In an effort to get self-driving cars on the road by the 2020 Tokyo Summer Olympics, Japan is working to digitally chart the nation’s major roadways with special mapping technology to create detailed 3D data sets. Dynamic Map Planning, a joint venture of various automotive companies, is crunching data on hundreds of miles of expressways to producing highly accurate positioning data.
The 3D maps will contain road grades, structures, signs and other elements of the built environments, helping vehicles slow down ahead of traffic lights, sharp turns and reducing traffic congestion. Sensor data can help cars navigate their immediate surroundings but struggle with complex road patterns like off ramps, especially in wide roads with fewer close-proximity clues (or multi-level highways).
The combination of high-resolution 3D maps and sensors will enable the accurate detection of which lane a car is in and the distance to junctions. High-precision surveying technology is required to make the maps, so Mitsubishi Electric developed equipment that will be installed on a canvassing vehicle. GPS will track the location of the car on the map, and sensors designed to detect the inclination of the car will measure the road grades.

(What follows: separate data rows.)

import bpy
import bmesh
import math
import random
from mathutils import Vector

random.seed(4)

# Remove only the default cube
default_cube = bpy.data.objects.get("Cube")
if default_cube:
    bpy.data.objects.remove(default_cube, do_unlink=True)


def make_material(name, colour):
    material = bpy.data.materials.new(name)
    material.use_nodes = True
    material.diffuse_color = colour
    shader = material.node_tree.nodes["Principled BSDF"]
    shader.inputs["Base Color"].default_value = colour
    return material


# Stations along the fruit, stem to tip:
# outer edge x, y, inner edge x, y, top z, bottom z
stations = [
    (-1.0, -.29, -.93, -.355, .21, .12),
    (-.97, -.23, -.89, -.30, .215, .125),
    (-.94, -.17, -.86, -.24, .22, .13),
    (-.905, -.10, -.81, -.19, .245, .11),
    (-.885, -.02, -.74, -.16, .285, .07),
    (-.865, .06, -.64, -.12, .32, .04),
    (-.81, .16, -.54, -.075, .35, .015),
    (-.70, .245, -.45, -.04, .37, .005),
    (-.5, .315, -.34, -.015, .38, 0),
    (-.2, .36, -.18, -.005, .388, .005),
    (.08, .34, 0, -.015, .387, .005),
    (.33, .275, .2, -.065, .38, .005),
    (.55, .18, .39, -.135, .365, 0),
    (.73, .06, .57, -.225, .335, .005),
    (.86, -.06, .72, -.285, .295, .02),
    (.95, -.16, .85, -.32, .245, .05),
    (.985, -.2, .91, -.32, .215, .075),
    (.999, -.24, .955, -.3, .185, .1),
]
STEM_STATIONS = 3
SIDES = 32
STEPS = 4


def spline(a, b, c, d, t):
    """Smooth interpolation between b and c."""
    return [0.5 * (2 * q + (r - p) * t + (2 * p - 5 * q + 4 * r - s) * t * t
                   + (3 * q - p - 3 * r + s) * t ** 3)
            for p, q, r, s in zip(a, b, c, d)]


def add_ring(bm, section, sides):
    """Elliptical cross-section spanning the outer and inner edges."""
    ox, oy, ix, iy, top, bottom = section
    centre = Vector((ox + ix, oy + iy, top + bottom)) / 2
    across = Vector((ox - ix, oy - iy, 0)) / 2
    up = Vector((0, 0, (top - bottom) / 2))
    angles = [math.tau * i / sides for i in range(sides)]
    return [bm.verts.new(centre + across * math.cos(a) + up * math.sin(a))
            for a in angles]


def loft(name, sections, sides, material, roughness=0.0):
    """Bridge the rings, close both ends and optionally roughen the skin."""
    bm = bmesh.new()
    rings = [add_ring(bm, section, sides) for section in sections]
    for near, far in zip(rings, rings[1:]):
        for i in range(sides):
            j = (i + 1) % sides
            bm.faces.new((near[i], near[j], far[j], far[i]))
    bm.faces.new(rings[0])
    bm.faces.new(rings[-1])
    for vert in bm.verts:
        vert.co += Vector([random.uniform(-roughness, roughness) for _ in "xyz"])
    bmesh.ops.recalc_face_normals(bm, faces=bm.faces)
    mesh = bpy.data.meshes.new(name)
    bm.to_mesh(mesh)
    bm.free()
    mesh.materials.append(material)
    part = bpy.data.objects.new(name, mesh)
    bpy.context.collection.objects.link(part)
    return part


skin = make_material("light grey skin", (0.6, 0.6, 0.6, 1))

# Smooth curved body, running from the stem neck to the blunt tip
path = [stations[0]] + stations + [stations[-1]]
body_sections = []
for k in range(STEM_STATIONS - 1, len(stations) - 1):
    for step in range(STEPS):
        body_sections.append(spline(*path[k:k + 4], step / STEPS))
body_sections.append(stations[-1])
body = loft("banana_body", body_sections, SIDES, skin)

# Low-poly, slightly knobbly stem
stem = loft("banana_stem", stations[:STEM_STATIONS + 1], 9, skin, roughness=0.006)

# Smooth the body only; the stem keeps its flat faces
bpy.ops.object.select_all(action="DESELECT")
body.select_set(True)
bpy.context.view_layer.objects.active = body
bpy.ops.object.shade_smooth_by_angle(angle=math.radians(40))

At the same time, data including the locations of road signs and traffic lights, as well as right- and left-turns and pedestrian crossings, will be collected using lasers. The survey data will be displayed as a collection of dots. Lines on the road, such as lanes, noise barriers and road signage, will be plotted on that image to faithfully recreate road conditions for 3D maps.